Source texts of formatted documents
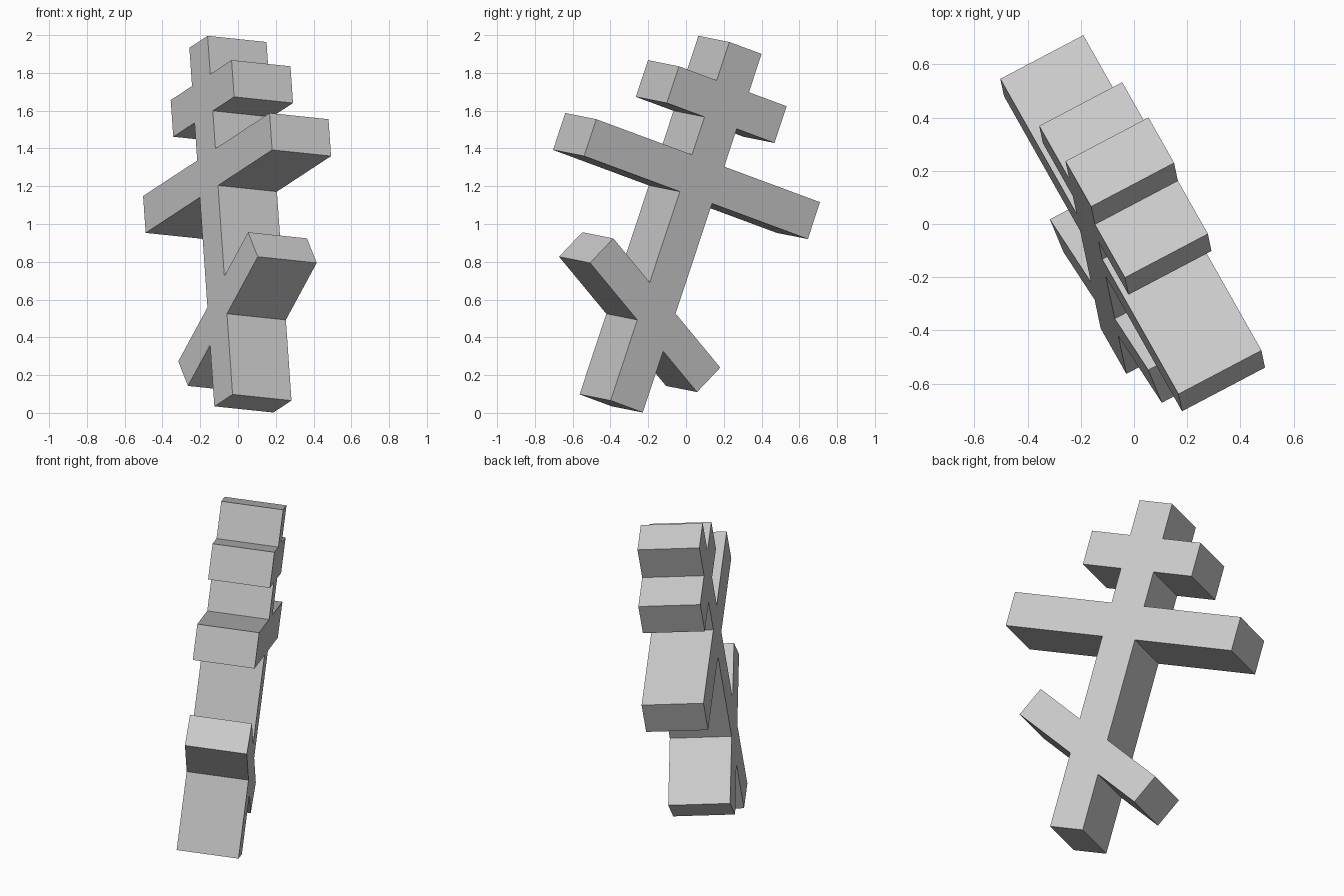
import bpy, bmesh
from math import sin, cos, tan, radians
from mathutils import Matrix, Vector

cube = bpy.data.objects.get("Cube")
if cube:
    bpy.data.objects.remove(cube, do_unlink=True)

HALF_W = 0.103      # half width of the shaft
HALF_D = 0.177      # half thickness
HEIGHT = 2.004

# Straight bars: half length, bottom, top
straight_bars = [(0.715, 1.168, 1.374), (0.344, 1.585, 1.79)]

# Slanted lower bar
CENTRE = Vector((-0.01, 0.507))
ANGLE = radians(27.6)
HALF_L, HALF_H = 0.481, 0.093
along = Vector((cos(ANGLE), -sin(ANGLE)))
across = Vector((sin(ANGLE), cos(ANGLE)))


def slant_corner(side, level):
    return CENTRE + along * (side * HALF_L) + across * (level * HALF_H)


def slant_meets_shaft(side, level):
    a = side * HALF_W
    return Vector((a, CENTRE.y - (a - CENTRE.x) * tan(ANGLE) + level * HALF_H / cos(ANGLE)))


def side_profile(side):
    """Outline of one side, from the foot to the top."""
    pts = [Vector((side * HALF_W, 0)),
           slant_meets_shaft(side, -1), slant_corner(side, -1),
           slant_corner(side, 1), slant_meets_shaft(side, 1)]
    for half, low, high in straight_bars:
        pts += [Vector((side * x, z)) for x, z in
                ((HALF_W, low), (half, low), (half, high), (HALF_W, high))]
    return pts + [Vector((side * HALF_W, HEIGHT))]


# Extrude the whole outline through the thickness
outline = side_profile(1) + side_profile(-1)[::-1]
bm = bmesh.new()
face = bm.faces.new([bm.verts.new((p.x, -HALF_D, p.y)) for p in outline])
result = bmesh.ops.extrude_face_region(bm, geom=[face])
moved = [v for v in result["geom"] if isinstance(v, bmesh.types.BMVert)]
bmesh.ops.translate(bm, verts=moved, vec=(0, 2 * HALF_D, 0))
bmesh.ops.recalc_face_normals(bm, faces=bm.faces)

mesh = bpy.data.meshes.new("three_bar_cross")
bm.to_mesh(mesh)
bm.free()
cross = bpy.data.objects.new("three_bar_cross", mesh)
bpy.context.collection.objects.link(cross)

# Tilted pose
bar_axis = Vector((-0.468, 0.828, -0.307)).normalized()
depth_axis = bar_axis.cross(Vector((-0.065, 0.312, 0.948))).normalized()
up_axis = depth_axis.cross(bar_axis)
pose = Matrix((bar_axis, -depth_axis, up_axis)).transposed().to_4x4()
cross.matrix_world = Matrix.Translation((0.079, -0.396, 0.05)) @ pose

# Plain grey
grey = bpy.data.materials.new("light_grey")
grey.use_nodes = True
colour = (0.6, 0.6, 0.6, 1)
grey.diffuse_color = colour
grey.node_tree.nodes["Principled BSDF"].inputs["Base Color"].default_value = colour
mesh.materials.append(grey)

> _TASK BRIEF_
For each line of the entries that holds the word "Vector", pull that line out.

> _RESPONSE AREA_
from mathutils import Matrix, Vector
CENTRE = Vector((-0.01, 0.507))
along = Vector((cos(ANGLE), -sin(ANGLE)))
across = Vector((sin(ANGLE), cos(ANGLE)))
    return Vector((a, CENTRE.y - (a - CENTRE.x) * tan(ANGLE) + level * HALF_H / cos(ANGLE)))
    pts = [Vector((side * HALF_W, 0)),
        pts += [Vector((side * x, z)) for x, z in
    return pts + [Vector((side * HALF_W, HEIGHT))]
bar_axis = Vector((-0.468, 0.828, -0.307)).normalized()
depth_axis = bar_axis.cross(Vector((-0.065, 0.312, 0.948))).normalized()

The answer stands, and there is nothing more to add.